Actually, though, they kind of are. The health and size of deer are impacted by the level and amount of nutrition they derive from their food. In turn, soil health and quality greatly influence the amount and quality of forage produced on a property.
Check out these food plot soil tips from Dr. Deer:
In other words, if your soil is unhealthy, the volume and nutritional values of the plant life it feeds also will suffer. You aren't going to grow the healthiest deer or that blue-ribbon pumpkin in bad dirt. In fact, you'll be lucky to get a participation award.
Even hunters not interested in food plotting or management still are likely interested in antler size. So know this: If the dirt is bad, antler size will suffer — often starkly so. Look at the areas known for cranking out the biggest bucks. They almost all have rich soils.
On the flip side, areas with poor soils don't produce anything near the gagger buck numbers, even when just a county away from those "trophy rich" regions. None of that is a coincidence. Soil quality can have a profoundly positive or negative impact on deer.
I'm not suggesting purchases or lease agreements be made contingent on satisfactory soils test results, though that's not a horrible idea. In farm country, what I would suggest is doing a little digging on farm crop yields on the property and adjoining areas. If they're low, you might want to keep looking.
If you're focused on land in the big woods, just look at the dirt. If it's black and rich, you're almost always far better off there than you would be playing in a sandbox.
In either case, to those interested in antler growth soil quality just might be the most overlooked and underrated factor in selecting a lease or making an offer to purchase.
Many whitetail hunters are eager to buy or lease land on which to live out their DIY dreams. In this overview, I've tried to hit on some considerations I believe many in the market for new hunting land don't take seriously enough until it's too late.

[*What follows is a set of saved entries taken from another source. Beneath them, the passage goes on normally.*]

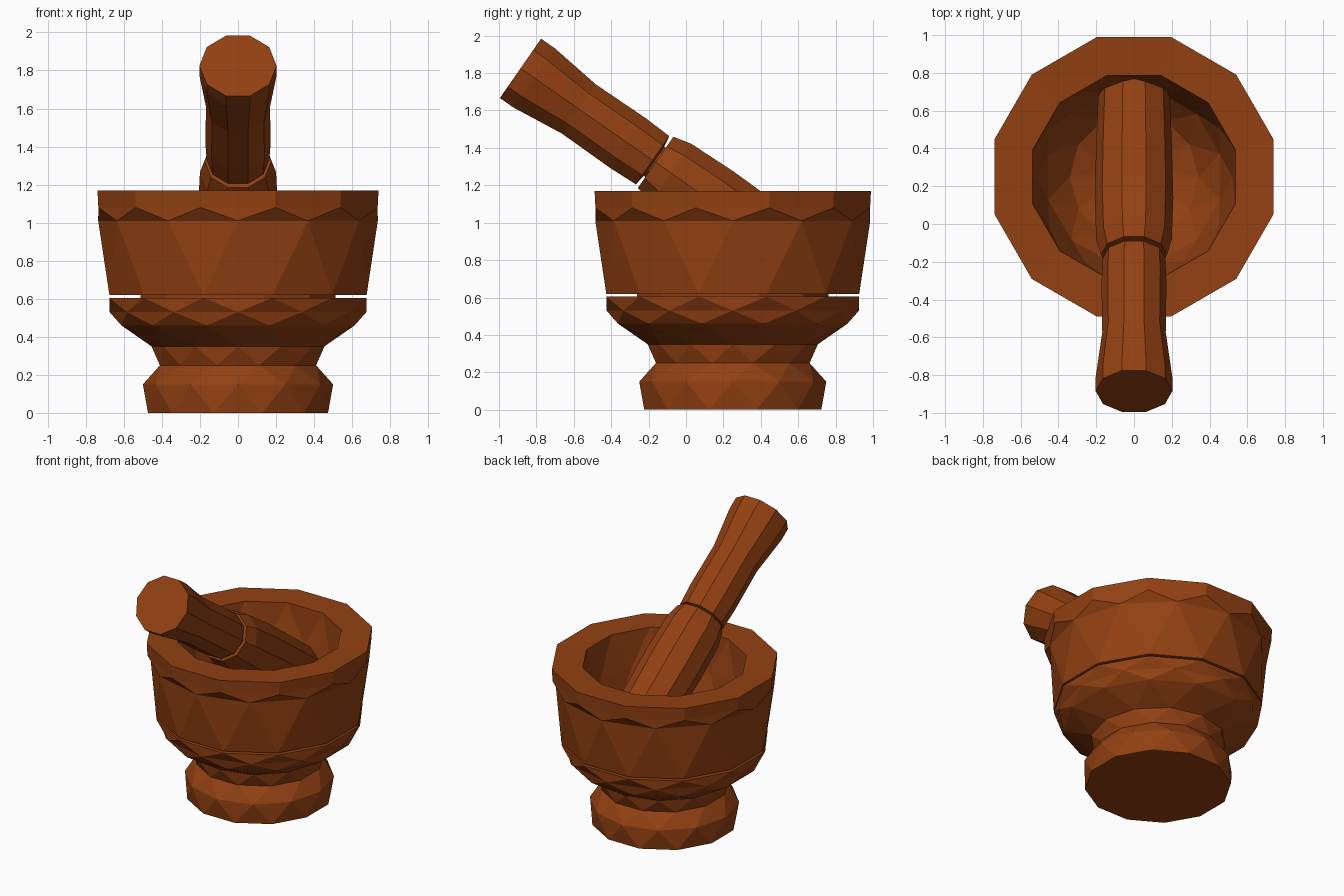
import bpy, bmesh, math
from mathutils import Vector

if "Cube" in bpy.data.objects:
    bpy.data.objects.remove(bpy.data.objects["Cube"])

wood = bpy.data.materials.new("brown wood")
wood.diffuse_color = (0.29, 0.052, 0.006, 1)
wood.use_nodes = True
wood.node_tree.nodes["Principled BSDF"].inputs["Base Color"].default_value = wood.diffuse_color


def lathe(name, profile, sides, origin, u, v, axis):
    """Faceted solid of revolution. Profile rows: (radius, distance along axis, half-step shift)."""
    origin, u, v, axis = Vector(origin), Vector(u), Vector(v).normalized(), Vector(axis).normalized()
    bm = bmesh.new()
    rings = []
    for r, t, shift in profile:
        ring = []
        for i in range(sides):
            a = 2 * math.pi * (i + shift / 2) / sides
            ring.append(bm.verts.new(origin + axis * t + (u * math.cos(a) + v * math.sin(a)) * r))
        rings.append(ring)
    for k in range(len(rings) - 1):
        a, b = rings[k], rings[k + 1]
        sa, sb = profile[k][2], profile[k + 1][2]
        for i in range(sides):
            j = (i + 1) % sides
            if sa == sb:
                bm.faces.new((a[i], a[j], b[j], b[i]))
            elif sb > sa:      # upper ring turned half a step: zigzag triangles
                bm.faces.new((a[i], a[j], b[i]))
                bm.faces.new((a[j], b[j], b[i]))
            else:
                bm.faces.new((a[i], b[j], b[i]))
                bm.faces.new((a[i], a[j], b[j]))
    bm.faces.new(rings[0])
    bm.faces.new(rings[-1])
    bmesh.ops.recalc_face_normals(bm, faces=bm.faces)
    me = bpy.data.meshes.new(name)
    bm.to_mesh(me)
    bm.free()
    me.materials.append(wood)
    ob = bpy.data.objects.new(name, me)
    bpy.context.collection.objects.link(ob)
    return ob


# Mortar: foot, waist, belly band, groove, wall, rim, then the hollow inside
mortar = [
    (0.49, 0.0, 1), (0.50, 0.15, 0), (0.425, 0.25, 1), (0.455, 0.35, 0),
    (0.635, 0.46, 1), (0.675, 0.53, 0), (0.70, 0.605, 1),
    (0.53, 0.605, 1), (0.53, 0.62, 1), (0.70, 0.62, 1),
    (0.735, 1.01, 0), (0.76, 1.08, 1), (0.765, 1.17, 1),
    (0.555, 1.165, 1), (0.52, 0.90, 0), (0.47, 0.70, 1), (0.34, 0.55, 0), (0.16, 0.48, 1),
]
lathe("mortar", mortar, 12, (0, 0.25, 0), (1, 0, 0), (0, 1, 0), (0, 0, 1))

# Pestle leaning over the front of the rim: waisted handle and thicker head
top, u, v, axis = (0, -0.885, 1.825), (1, 0, 0), (0, 0.57, 0.82), (0, 0.82, -0.57)
handle = [(0.203, 0, 0), (0.203, 0.09, 0), (0.168, 0.38, 0), (0.172, 0.70, 0),
          (0.165, 0.86, 0), (0.10, 0.87, 0), (0.10, 0.90, 0)]
lathe("pestle_handle", handle, 10, top, u, v, axis)
head = [(0.175, 0.88, 0), (0.20, 0.98, 0), (0.208, 1.25, 0), (0.20, 1.60, 0), (0.19, 1.90, 0)]
lathe("pestle_head", head, 10, top, u, v, axis)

Steps such as identifying goals for the property or the importance of a healthy local deer population might seem obvious to some. Yet few clients I speak with have clear, realistic goals set. And every year, newly available land is swiftly snatched up despite being in areas with very unhealthy deer numbers.
Then there are often critical issues such as how well the property can be accessed and what the quality of the soil is for growing tons of nutritious forage. Sadly, in many cases neither of these is given a second thought until well after a deal has been struck and papers signed.
So how did the lease mentioned at the start of this article work out? After investing a season into remodeling the ground, I managed to arrow a 150-class 3 1/2-year-old buck off it the following season.
To my knowledge, that's the biggest buck ever taken in the area. That's what having a clear set of goals, a healthy resident deer population, good access and healthy soils can do.
My task was merely investing the first season in getting some age on those bucks. All of the other foundational traits for productive hunting ground were already in place.
Unfortunately, as soon as I got the property to reach its potential, I lost the lease. And that brings up an important point for anyone leasing hunting land, whether near home or far away.
No matter how "great a guy" the owner might be or how many times he assures you the ground is yours for as long as you want it, always have a long-term contract.